Lines with the word "bmesh": copy all of them from the entries below.
**** GIVEN RECORDS
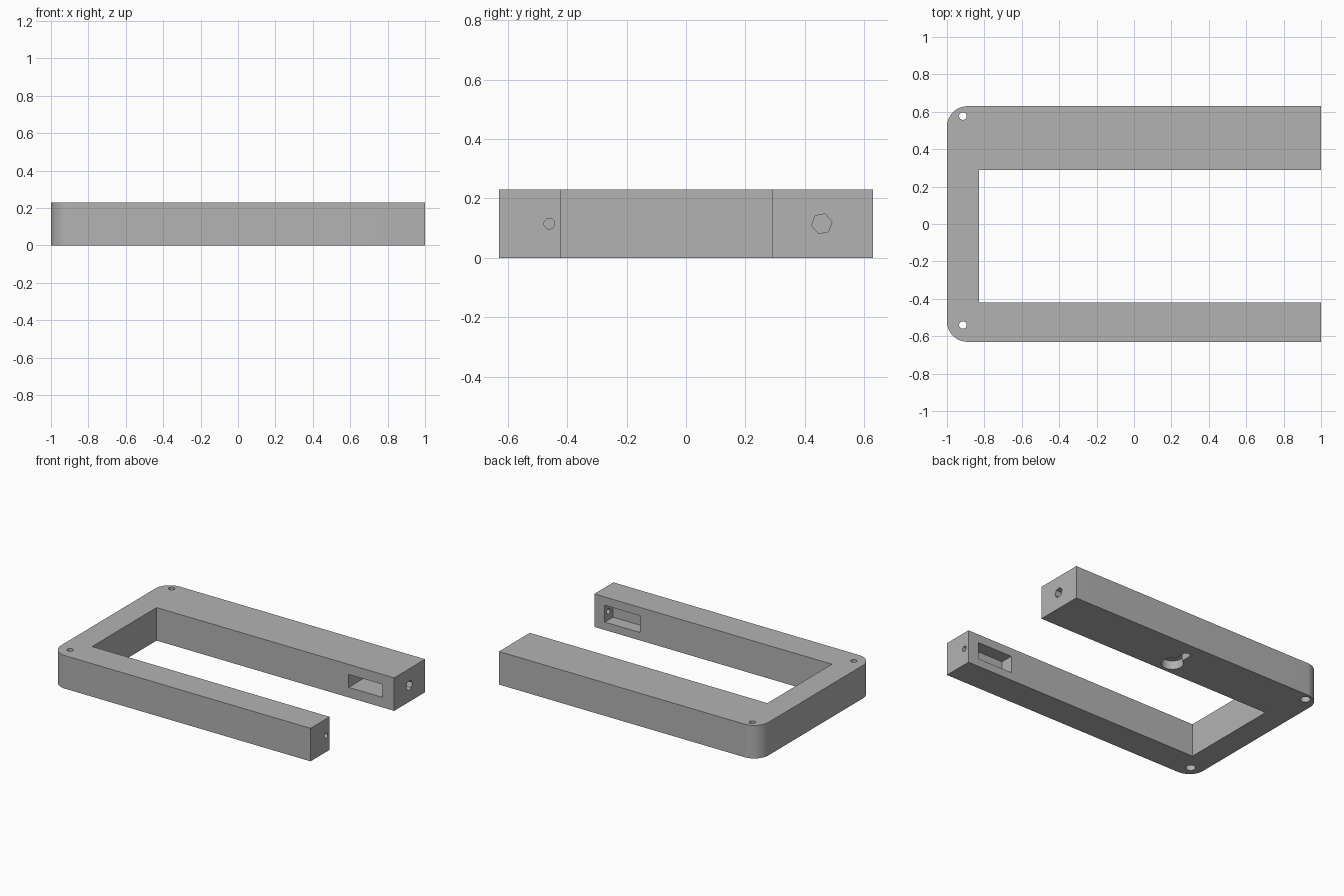
import bpy, bmesh, math

cube = bpy.data.objects.get("Cube")
if cube:
    bpy.data.objects.remove(cube, do_unlink=True)

HEIGHT = 0.23
MID = HEIGHT / 2

grey = bpy.data.materials.new("plain grey")
grey.use_nodes = True
colour = (0.45, 0.45, 0.45, 1)
grey.diffuse_color = colour
grey.node_tree.nodes["Principled BSDF"].inputs["Base Color"].default_value = colour


def arc(cx, cy, r, start, end, steps=16):
    """Points on an arc, angles in degrees."""
    angles = [math.radians(start + (end - start) * i / steps) for i in range(steps + 1)]
    return [(cx + r * math.cos(a), cy + r * math.sin(a)) for a in angles]


def prism(name, outline, low, high, axis="z"):
    """Extrude an outline along z (outline in x, y) or x (outline in y, z)."""
    def place(p, t):
        return (p[0], p[1], t) if axis == "z" else (t, p[0], p[1])
    bm = bmesh.new()
    base = bm.faces.new([bm.verts.new(place(p, low)) for p in outline])
    top = bmesh.ops.extrude_face_region(bm, geom=[base])["geom"]
    shift = place((0, 0), high - low)
    bmesh.ops.translate(bm, vec=shift, verts=[v for v in top if isinstance(v, bmesh.types.BMVert)])
    bmesh.ops.recalc_face_normals(bm, faces=bm.faces)
    mesh = bpy.data.meshes.new(name)
    bm.to_mesh(mesh)
    bm.free()
    mesh.materials.append(grey)
    obj = bpy.data.objects.new(name, mesh)
    bpy.context.collection.objects.link(obj)
    return obj


def circle(cx, cy, r, sides=32, turn=0):
    return arc(cx, cy, r, turn, turn + 360, sides)[:-1]


def box(x0, x1, y0, y1):
    return [(x0, y0), (x1, y0), (x1, y1), (x0, y1)]


# C-shaped frame with rounded outer corners
R = 0.11
outline = ([(1, 0.29), (1, 0.63)] + arc(-1 + R, 0.63 - R, R, 90, 180)
           + arc(-1 + R, -0.63 + R, R, 180, 270)
           + [(1, -0.63), (1, -0.42), (-0.83, -0.42), (-0.83, 0.29)])
frame = prism("frame", outline, 0, HEIGHT)

cutters = []
# Corner screw holes, counterbored from below
for y in (0.577, -0.54):
    cutters.append(prism("screw_hole", circle(-0.915, y, 0.02), -0.1, HEIGHT + 0.1))
    cutters.append(prism("counterbore", circle(-0.915, y, 0.032), -0.1, 0.1))

# Pockets on the inner sides of both arms
cutters.append(prism("back_arm_pocket", box(0.65, 0.91, 0.2, 0.51), 0.07, 0.16))
cutters.append(prism("front_arm_pocket", box(0.65, 0.92, -0.51, -0.35), 0.055, 0.172))

# Holes from the arm ends into the pockets
cutters.append(prism("hex_hole", circle(0.457, MID, 0.035, 6, 11), 0.8, 1.1, "x"))
cutters.append(prism("round_hole", circle(-0.46, MID, 0.018), 0.8, 1.1, "x"))

# Keyhole recess under the back arm: one outline of a big and a small arc
big, small, ky = 0.07, 0.025, 0.385
neck = math.degrees(math.asin(small / big))
keyhole = arc(0.01, ky, big, 90 + neck, 450 - neck, 32) + arc(0.01, 0.52, small, 0, 180)
cutters.append(prism("keyhole", keyhole, -0.1, 0.06))

bpy.context.view_layer.objects.active = frame
for cutter in cutters:
    cutter.hide_render = True
    cut = frame.modifiers.new(cutter.name, "BOOLEAN")
    cut.operation = "DIFFERENCE"
    cut.solver = "EXACT"
    cut.object = cutter
    bpy.ops.object.modifier_apply(modifier=cut.name)
    bpy.data.objects.remove(cutter, do_unlink=True)

bpy.ops.object.select_all(action="DESELECT")
frame.select_set(True)
bpy.ops.object.shade_smooth_by_angle(angle=math.radians(30))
********
SOLVED PROBLEM:
import bpy, bmesh, math
    bm = bmesh.new()
    top = bmesh.ops.extrude_face_region(bm, geom=[base])["geom"]
    bmesh.ops.translate(bm, vec=shift, verts=[v for v in top if isinstance(v, bmesh.types.BMVert)])
    bmesh.ops.recalc_face_normals(bm, faces=bm.faces)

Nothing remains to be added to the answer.